Shadow Girls is a queer play that blends performance with overhead projector art. It was written by Keshia Palm and Claren Grosz, two queer Toronto-based female creators collaborating with a team of four women projectionists to create an interdisciplinary piece about two bisexual women. The production details the relationship of Maggie and Amelia, who’ve had a history of sex and friendship since high school. After years of separation following an adolescent hook-up-and-break-up, they meet again in young adulthood and begin an affair. Shadow Girls explores how internalized misogyny and homophobia complicate the articulation of bisexual identities within both queer and heteronormative cultures, while delving into universal themes of secret sexual desires and the complicated nuances of love and female friendship.
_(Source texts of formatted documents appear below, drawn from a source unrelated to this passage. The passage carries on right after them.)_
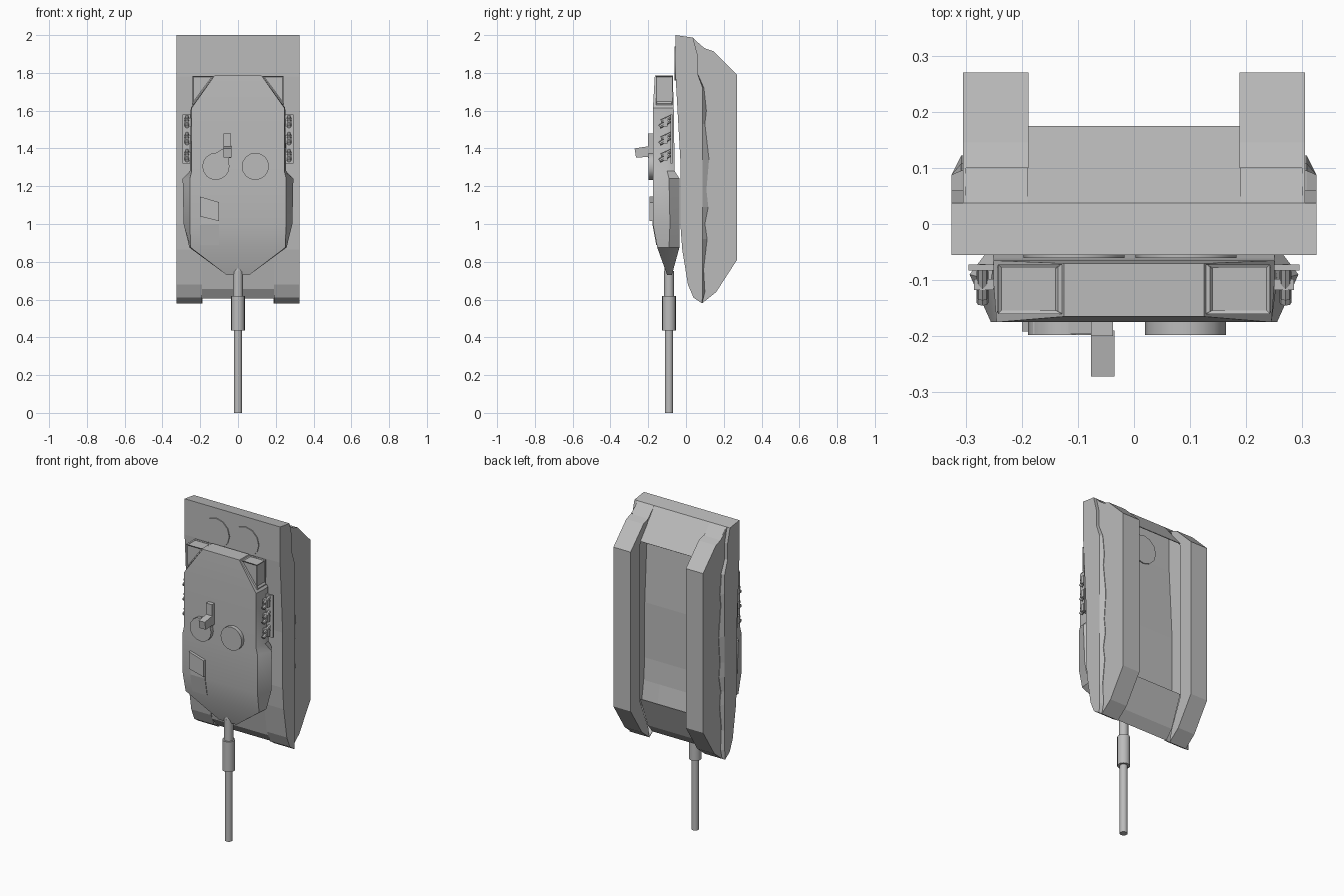
import bpy, bmesh, math
from mathutils import Vector

if "Cube" in bpy.data.objects:
    bpy.data.objects.remove(bpy.data.objects["Cube"])

grey = bpy.data.materials.new("armour_grey")
grey.diffuse_color = (0.5, 0.5, 0.5, 1)
grey.use_nodes = True
grey.node_tree.nodes["Principled BSDF"].inputs["Base Color"].default_value = grey.diffuse_color


def finish(name, bm, smooth=False):
    bmesh.ops.recalc_face_normals(bm, faces=bm.faces)
    me = bpy.data.meshes.new(name)
    bm.to_mesh(me)
    bm.free()
    me.materials.append(grey)
    if smooth:
        for p in me.polygons:
            p.use_smooth = True
        me.set_sharp_from_angle(angle=math.radians(35))
    ob = bpy.data.objects.new(name, me)
    bpy.context.collection.objects.link(ob)
    return ob


def loft(name, rings, inset=0, smooth=False):
    """Skin a list of equal-length point rings and cap both ends."""
    bm = bmesh.new()
    vs = [[bm.verts.new(p) for p in r] for r in rings]
    n = len(vs[0])
    for a, b in zip(vs, vs[1:]):
        for i in range(n):
            j = (i + 1) % n
            bm.faces.new((a[i], a[j], b[j], b[i]))
    bm.faces.new(vs[0])
    bm.faces.new(vs[-1])
    if inset:
        bmesh.ops.recalc_face_normals(bm, faces=bm.faces)
        bmesh.ops.inset_individual(bm, faces=bm.faces[:], thickness=inset, depth=-inset)
    return finish(name, bm, smooth)


def side_prism(name, profile, x0, x1):
    """Extrude a (y, z) profile along x."""
    return loft(name, [[(x, y, z) for y, z in profile] for x in (x0, x1)])


def plate(name, chain, x0, x1, t=.004):
    """Bend a thin plate along an open (y, z) chain."""
    pts = [Vector(p) for p in chain]
    inner = []
    for i, p in enumerate(pts):
        d = pts[min(i + 1, len(pts) - 1)] - pts[max(i - 1, 0)]
        inner.append(p + Vector((-d.y, d.x)).normalized() * t)
    bm = bmesh.new()
    rows = [[bm.verts.new((x, p.x, p.y)) for p in line]
            for line, x in ((pts, x0), (pts, x1), (inner, x1), (inner, x0))]
    for a, b in zip(rows, rows[1:] + rows[:1]):
        for i in range(len(pts) - 1):
            bm.faces.new((a[i], a[i + 1], b[i + 1], b[i]))
    for i in (0, -1):
        bm.faces.new([r[i] for r in rows])
    return finish(name, bm)


def front_prism(name, profile, y0, y1, inset=0):
    """Extrude an (x, z) profile along y."""
    return loft(name, [[(x, y, z) for x, z in profile] for y in (y0, y1)], inset)


def box(name, x0, x1, y0, y1, z0, z1):
    return front_prism(name, [(x0, z0), (x1, z0), (x1, z1), (x0, z1)], y0, y1)


def rod(name, a, b, r, n=16, r2=None):
    a, b = Vector(a), Vector(b)
    d = b - a
    bm = bmesh.new()
    bmesh.ops.create_cone(bm, cap_ends=True, segments=n, radius1=r,
                          radius2=r if r2 is None else r2, depth=d.length)
    rot = Vector((0, 0, 1)).rotation_difference(d).to_matrix().to_4x4()
    bm.transform(rot)
    bmesh.ops.translate(bm, vec=(a + b) / 2, verts=bm.verts)
    return finish(name, bm, smooth=n > 10)


# Hull: an open-bottomed shell; shared deck line runs from nose up to tail
nose = [(.085, .58), (.04, .61), (.01, .68)]
deck = [(-.02, .865), (-.03, 1.0), (-.03, 1.34), (-.055, 1.78), (-.055, 2.0), (.037, 1.987)]
plate("hull_centre", ([(.175, .85), (.1, .66), (.055, .605), (.02, .655)] + deck +
                      [(.175, 1.82)])[::-1], -.19, .19)
side = nose + deck + [(.06, 1.96), (.1, 1.93), (.145, 1.915), (.27, 1.79),
                      (.27, .81), (.16, .64)]
track = [(.085, .58), (.16, .64), (.27, .81), (.27, 1.79), (.145, 1.915), (.1, 1.93),
         (.105, 1.9), (.18, 1.8), (.18, .84), (.1, .65)]
skirt = nose + deck + [(.06, 1.9), (.06, 1.8), (.095, 1.72), (.108, 1.6), (.1, 1.53),
                       (.122, 1.34), (.108, 1.18), (.118, 1.09), (.1, 1.0), (.112, .92),
                       (.093, .76), (.1, .64)]
for s, tag in ((-1, "left"), (1, "right")):
    plate("sponson_deck_" + tag, (nose + deck + [(.105, 1.92)])[::-1],
          s * .19, s * .3)
    side_prism("hull_side_" + tag, side, s * .299, s * .305)
    side_prism("track_" + tag, track, s * .188, s * .3)
    # Skirt leans inward towards its wavy lower edge
    loft("skirt_" + tag, [[(s * .304, y, z) for y, z in skirt],
                          [(s * .308, y, z) for y, z in skirt],
                          [(s * .325, min(y, .088), z) for y, z in skirt]])

# Engine deck fans, passing through the deck
for x in (-.107, .093):
    rod("engine_fan", (x, -.044, 1.85), (x, -.061, 1.85), .09, 12)

# Turret: z, then half section as roof, shoulder and floor (x, y)
sections = [
    (1.785, (.125, -.165), (.125, -.12), (.125, -.07)),
    (1.615, (.245, -.175), (.25, -.11), (.25, -.065)),
    (1.28, (.245, -.175), (.255, -.10), (.25, -.06)),
    (1.24, (.255, -.175), (.293, -.09), (.25, -.034)),
    (1.0, (.255, -.175), (.288, -.085), (.24, -.034)),
    (.875, (.25, -.152), (.257, -.09), (.22, -.035)),
    (.73, (.06, -.10), (.06, -.09), (.06, -.075)),
]
loft("turret", [[(x, y, z) for x, y in h] + [(-x, y, z) for x, y in reversed(h)]
                for z, *h in sections], smooth=True)

# Corner stowage baskets with recessed panels
for s in (-1, 1):
    front_prism("stowage_basket", [(s * .128, 1.783), (s * .242, 1.783), (s * .242, 1.63)],
                -.16, -.072, inset=.006)

# Roof hatches
rod("commander_hatch", (-.117, -.17, 1.305), (-.117, -.198, 1.305), .072, 16)
rod("loader_hatch", (.092, -.17, 1.305), (.092, -.198, 1.305), .072, 16)
front_prism("hatch_fairing", [(-.18, 1.34), (-.055, 1.27), (-.045, 1.38), (-.06, 1.41)],
            -.17, -.196)

# Periscope head and its stalk
box("periscope_stalk", -.077, -.037, -.2, -.17, 1.35, 1.48)
side_prism("periscope_head", [(-.19, 1.355), (-.265, 1.352), (-.272, 1.4), (-.19, 1.413)],
           -.077, -.035)

# Gunner sight on the front of the roof
front_prism("gunner_sight", [(-.2, 1.04), (-.1, 1.015), (-.1, 1.115), (-.2, 1.145)],
            -.17, -.192)
side_prism("sight_channel", [(-.178, 1.03), (-.178, 1.0), (-.158, .89), (-.15, .89),
                             (-.17, 1.03)], -.2, -.1)

# Smoke launchers on side rails
for s in (-1, 1):
    box("launcher_rail", s * .245, s * .295, -.083, -.072, 1.32, 1.58)
    for z in (1.355, 1.445, 1.535):
        x = s * .27
        rod("launcher_tube", (x, -.14, z - .02), (x, -.085, z + .012), .011, 8)
        rod("launcher_cap", (x, -.132, z + .008), (x, -.075, z + .034), .010, 8)
        box("launcher_bracket", s * .25, s * .285, -.118, -.098, z - .02, z + .026)

# Gun with sleeve and mantlet collar
rod("gun_barrel", (0, -.09, 0), (0, -.09, .62), .022)
rod("gun_sleeve", (0, -.09, .435), (0, -.09, .62), .036)
rod("gun_root", (0, -.09, .6), (0, -.09, .75), .026)
rod("gun_collar", (0, -.09, .75), (0, -.1, .785), .026, 16, .012)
Palm and Grosz drew on their backgrounds in puppetry and visual art respectively to conceive of the hyper-visual installation art nature of the production. Unlike with other projection art, overhead projection art offers something organic that requires real-time, hands-on manipulation. The audience gets to observe this process alongside the performance. Working with found objects and materials-- dish soap, food colouring, crystal dish ware and more-- the projectionists create evolving images that translate both the inner emotions of the characters and their outside world. The projectors themselves are on moveable bases, which allows them to travel and rotate. They are also able to project at the ceiling and the floor. The result is experiential-- the audience becomes enveloped in otherworldly images. Shadow Girls is a sensuous presentation of a queer love story.


Production Stills
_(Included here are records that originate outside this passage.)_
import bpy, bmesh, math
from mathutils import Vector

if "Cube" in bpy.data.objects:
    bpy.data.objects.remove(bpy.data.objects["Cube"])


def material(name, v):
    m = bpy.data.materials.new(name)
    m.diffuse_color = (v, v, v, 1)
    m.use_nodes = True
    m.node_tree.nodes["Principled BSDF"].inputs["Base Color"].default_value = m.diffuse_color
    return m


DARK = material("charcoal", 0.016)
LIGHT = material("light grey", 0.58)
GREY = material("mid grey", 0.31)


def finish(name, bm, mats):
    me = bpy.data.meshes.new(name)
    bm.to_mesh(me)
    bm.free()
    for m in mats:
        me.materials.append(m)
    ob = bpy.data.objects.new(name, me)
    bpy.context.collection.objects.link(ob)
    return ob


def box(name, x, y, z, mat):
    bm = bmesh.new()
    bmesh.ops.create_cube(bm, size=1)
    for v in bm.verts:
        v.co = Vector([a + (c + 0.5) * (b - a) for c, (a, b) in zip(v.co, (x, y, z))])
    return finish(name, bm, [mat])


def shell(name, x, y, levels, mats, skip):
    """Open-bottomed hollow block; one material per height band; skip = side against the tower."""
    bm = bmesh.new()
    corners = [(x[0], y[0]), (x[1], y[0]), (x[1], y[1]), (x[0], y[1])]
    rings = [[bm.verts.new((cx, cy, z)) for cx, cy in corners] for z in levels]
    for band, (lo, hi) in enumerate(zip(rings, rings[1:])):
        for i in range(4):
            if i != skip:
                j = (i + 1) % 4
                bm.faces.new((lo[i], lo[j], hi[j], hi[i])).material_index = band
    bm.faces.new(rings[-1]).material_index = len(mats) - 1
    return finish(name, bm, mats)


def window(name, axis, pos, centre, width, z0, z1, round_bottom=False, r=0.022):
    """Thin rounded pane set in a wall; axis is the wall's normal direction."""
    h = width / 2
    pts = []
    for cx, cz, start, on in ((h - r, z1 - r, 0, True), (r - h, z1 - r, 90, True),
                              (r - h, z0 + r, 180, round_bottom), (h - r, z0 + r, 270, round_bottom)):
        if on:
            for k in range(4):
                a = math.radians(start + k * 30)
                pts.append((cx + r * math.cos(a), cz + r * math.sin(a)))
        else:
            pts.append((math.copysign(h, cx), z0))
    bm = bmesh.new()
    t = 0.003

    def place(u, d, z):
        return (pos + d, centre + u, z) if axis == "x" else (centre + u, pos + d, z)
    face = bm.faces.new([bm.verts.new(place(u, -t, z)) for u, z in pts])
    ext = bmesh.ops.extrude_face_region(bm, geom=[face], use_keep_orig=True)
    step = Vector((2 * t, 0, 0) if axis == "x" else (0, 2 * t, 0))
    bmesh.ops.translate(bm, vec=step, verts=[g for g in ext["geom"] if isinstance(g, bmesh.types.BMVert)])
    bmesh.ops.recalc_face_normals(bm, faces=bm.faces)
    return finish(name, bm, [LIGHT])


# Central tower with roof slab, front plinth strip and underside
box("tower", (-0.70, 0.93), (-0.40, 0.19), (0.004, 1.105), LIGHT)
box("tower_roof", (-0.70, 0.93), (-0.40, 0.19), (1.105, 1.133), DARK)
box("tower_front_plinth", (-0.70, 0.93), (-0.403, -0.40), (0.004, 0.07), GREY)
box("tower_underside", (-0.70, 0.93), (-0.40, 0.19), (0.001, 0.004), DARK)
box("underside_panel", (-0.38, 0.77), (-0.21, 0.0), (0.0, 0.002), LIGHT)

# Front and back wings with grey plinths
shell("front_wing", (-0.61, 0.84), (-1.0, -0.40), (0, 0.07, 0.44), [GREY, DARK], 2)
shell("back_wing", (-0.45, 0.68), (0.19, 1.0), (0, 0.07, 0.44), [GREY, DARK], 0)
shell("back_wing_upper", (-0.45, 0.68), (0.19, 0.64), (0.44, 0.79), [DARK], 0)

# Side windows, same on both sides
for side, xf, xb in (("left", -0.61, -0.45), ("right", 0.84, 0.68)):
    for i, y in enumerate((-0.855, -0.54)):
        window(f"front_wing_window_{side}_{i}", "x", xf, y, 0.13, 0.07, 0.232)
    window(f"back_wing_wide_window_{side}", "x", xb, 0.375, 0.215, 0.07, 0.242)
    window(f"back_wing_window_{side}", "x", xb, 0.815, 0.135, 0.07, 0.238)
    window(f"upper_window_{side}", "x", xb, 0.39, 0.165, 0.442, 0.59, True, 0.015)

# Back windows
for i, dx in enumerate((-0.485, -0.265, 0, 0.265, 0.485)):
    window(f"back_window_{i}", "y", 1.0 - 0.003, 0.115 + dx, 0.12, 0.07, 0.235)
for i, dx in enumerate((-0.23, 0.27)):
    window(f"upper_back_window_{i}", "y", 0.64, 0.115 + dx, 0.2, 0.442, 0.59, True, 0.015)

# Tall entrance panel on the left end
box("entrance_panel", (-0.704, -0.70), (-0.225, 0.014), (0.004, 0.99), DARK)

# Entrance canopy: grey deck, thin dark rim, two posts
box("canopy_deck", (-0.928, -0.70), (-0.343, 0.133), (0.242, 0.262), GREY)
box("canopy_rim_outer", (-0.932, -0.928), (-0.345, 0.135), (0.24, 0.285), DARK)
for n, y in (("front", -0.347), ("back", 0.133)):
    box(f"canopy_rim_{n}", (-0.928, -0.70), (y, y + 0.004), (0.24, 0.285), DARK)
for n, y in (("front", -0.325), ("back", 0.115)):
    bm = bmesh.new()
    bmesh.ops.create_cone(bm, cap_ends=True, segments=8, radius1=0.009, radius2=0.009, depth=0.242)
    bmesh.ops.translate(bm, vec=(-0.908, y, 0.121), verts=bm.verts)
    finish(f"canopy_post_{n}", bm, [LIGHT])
Community Engagement Photos

In conjunction with Shadow Girls performances, we have hosted many community engagement events where guests can create their own overhead projector art.